_DATA FOR REVIEW_.
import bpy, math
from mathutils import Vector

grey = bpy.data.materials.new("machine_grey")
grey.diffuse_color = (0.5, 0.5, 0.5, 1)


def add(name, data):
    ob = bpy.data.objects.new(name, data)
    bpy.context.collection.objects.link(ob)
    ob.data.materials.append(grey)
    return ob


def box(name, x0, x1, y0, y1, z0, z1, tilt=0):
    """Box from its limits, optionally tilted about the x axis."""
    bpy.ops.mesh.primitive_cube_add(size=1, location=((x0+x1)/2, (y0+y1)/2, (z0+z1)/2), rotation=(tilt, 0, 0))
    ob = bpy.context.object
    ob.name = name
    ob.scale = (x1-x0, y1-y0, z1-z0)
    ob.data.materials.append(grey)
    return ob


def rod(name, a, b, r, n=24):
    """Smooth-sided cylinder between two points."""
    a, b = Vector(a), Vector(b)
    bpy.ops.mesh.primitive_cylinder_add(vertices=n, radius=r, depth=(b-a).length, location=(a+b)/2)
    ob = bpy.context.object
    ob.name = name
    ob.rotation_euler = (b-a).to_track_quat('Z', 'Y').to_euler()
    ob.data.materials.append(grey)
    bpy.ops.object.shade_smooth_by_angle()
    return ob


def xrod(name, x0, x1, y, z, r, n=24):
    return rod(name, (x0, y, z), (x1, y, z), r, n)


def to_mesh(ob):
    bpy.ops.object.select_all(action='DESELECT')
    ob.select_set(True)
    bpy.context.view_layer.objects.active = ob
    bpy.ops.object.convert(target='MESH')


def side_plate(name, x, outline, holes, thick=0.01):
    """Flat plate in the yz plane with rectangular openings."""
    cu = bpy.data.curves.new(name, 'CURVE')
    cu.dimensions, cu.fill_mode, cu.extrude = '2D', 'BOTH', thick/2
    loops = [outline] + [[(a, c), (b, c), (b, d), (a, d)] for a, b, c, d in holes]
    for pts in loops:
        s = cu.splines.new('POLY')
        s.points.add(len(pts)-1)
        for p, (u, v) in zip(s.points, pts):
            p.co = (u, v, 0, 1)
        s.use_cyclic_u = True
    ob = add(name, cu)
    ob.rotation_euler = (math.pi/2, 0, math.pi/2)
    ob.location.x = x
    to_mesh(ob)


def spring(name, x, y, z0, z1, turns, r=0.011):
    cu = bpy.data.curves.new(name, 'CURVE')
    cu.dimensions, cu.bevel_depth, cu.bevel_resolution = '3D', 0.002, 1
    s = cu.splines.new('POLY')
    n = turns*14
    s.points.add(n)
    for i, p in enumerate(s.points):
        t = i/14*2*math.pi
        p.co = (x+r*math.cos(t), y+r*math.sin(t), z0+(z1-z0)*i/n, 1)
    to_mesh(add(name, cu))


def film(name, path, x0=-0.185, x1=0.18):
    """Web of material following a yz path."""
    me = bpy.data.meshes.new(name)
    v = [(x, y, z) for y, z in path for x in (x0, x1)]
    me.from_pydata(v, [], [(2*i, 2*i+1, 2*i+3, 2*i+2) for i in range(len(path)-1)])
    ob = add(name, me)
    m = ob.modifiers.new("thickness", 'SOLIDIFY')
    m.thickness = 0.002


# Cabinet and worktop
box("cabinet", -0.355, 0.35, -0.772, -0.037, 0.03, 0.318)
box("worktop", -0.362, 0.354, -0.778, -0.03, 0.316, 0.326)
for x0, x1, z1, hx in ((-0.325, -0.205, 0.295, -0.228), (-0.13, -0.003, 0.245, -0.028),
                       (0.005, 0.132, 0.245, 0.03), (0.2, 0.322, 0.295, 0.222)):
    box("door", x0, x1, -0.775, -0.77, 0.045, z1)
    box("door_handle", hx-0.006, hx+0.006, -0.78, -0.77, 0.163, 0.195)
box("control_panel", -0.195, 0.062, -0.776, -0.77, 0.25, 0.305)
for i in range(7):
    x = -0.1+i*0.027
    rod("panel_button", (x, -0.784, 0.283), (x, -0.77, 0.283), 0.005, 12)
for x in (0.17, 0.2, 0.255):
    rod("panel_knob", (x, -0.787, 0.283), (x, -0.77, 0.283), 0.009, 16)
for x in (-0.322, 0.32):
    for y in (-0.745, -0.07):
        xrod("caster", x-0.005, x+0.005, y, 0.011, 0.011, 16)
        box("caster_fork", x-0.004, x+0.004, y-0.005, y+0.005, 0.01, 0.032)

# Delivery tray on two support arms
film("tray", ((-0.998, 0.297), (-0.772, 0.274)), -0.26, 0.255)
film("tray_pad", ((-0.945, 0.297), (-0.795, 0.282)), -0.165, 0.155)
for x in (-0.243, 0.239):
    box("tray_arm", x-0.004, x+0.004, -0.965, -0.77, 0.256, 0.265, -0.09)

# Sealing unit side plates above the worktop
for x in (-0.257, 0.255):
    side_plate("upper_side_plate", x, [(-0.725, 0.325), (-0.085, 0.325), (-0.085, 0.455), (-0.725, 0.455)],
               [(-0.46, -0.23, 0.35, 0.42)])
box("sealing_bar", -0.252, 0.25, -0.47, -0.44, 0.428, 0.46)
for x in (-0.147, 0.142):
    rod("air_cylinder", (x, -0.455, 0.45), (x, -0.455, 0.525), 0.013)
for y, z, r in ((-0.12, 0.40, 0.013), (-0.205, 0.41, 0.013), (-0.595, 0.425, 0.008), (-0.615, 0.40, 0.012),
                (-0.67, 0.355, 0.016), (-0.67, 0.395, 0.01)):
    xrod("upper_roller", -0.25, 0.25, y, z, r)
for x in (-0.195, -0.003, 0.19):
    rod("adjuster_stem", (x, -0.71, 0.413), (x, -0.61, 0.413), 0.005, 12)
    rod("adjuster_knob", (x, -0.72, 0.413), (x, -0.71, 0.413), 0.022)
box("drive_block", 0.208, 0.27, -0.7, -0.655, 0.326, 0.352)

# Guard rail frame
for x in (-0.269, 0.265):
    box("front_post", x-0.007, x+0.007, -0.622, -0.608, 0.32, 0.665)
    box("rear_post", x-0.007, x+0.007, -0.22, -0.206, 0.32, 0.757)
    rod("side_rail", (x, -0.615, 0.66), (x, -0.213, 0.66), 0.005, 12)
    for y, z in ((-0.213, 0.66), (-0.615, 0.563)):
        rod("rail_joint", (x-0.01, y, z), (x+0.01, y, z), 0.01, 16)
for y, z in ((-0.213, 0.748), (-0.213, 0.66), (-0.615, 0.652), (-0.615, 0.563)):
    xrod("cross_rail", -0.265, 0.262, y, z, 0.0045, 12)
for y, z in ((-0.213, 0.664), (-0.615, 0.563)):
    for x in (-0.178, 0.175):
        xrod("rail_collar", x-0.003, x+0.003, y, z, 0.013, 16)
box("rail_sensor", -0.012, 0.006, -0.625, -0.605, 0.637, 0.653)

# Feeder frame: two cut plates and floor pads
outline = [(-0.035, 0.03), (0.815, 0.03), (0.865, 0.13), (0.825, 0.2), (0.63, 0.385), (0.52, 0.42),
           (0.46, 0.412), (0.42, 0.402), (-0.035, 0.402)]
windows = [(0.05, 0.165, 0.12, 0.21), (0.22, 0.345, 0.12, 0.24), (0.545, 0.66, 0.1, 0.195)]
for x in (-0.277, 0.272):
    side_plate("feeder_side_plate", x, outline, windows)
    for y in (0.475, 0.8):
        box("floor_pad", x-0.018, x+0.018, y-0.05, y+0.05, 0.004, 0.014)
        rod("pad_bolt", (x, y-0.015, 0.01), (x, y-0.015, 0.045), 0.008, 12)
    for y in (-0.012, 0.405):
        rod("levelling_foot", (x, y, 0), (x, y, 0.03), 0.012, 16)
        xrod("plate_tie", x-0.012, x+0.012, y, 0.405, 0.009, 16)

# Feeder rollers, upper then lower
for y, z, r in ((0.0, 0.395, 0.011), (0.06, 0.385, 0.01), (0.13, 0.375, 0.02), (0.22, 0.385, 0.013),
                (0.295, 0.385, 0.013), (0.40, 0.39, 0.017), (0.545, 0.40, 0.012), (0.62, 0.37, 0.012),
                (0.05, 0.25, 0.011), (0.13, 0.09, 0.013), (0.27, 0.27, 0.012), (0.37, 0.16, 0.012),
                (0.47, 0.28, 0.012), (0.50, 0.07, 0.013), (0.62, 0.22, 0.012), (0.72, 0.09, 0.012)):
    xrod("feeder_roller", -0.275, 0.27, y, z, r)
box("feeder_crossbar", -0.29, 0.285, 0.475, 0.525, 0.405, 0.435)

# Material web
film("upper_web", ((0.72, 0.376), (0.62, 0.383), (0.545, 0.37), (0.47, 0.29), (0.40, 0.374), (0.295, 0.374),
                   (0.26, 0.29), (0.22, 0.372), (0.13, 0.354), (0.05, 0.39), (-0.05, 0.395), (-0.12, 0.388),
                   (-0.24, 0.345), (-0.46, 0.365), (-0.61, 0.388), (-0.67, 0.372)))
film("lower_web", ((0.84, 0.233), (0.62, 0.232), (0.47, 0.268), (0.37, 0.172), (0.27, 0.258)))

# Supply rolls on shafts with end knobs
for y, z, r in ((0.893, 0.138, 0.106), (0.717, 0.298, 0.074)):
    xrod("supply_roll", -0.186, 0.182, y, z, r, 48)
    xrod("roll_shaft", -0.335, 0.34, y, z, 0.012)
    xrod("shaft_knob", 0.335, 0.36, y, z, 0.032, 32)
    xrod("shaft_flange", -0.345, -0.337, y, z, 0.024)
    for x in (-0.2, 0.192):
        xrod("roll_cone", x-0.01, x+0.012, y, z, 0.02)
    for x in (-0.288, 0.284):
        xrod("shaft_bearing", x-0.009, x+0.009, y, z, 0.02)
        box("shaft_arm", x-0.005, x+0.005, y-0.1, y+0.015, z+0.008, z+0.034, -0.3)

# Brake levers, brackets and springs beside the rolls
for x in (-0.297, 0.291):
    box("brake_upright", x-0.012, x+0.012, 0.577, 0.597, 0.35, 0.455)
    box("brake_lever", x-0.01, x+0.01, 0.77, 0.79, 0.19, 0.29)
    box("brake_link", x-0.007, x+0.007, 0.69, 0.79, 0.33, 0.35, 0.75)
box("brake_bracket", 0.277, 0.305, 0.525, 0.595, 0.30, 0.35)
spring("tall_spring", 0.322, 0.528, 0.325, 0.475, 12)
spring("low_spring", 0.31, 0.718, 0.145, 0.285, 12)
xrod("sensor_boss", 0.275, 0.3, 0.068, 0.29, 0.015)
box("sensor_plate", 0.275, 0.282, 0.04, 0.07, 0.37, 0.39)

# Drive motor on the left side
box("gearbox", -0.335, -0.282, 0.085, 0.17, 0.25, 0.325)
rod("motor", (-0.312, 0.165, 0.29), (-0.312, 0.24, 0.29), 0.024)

_WORK ORDER_.
The answer should be a single number: how many lines of the entries hold "Vector".

_OUTPUT FOR THIS TASK_.
2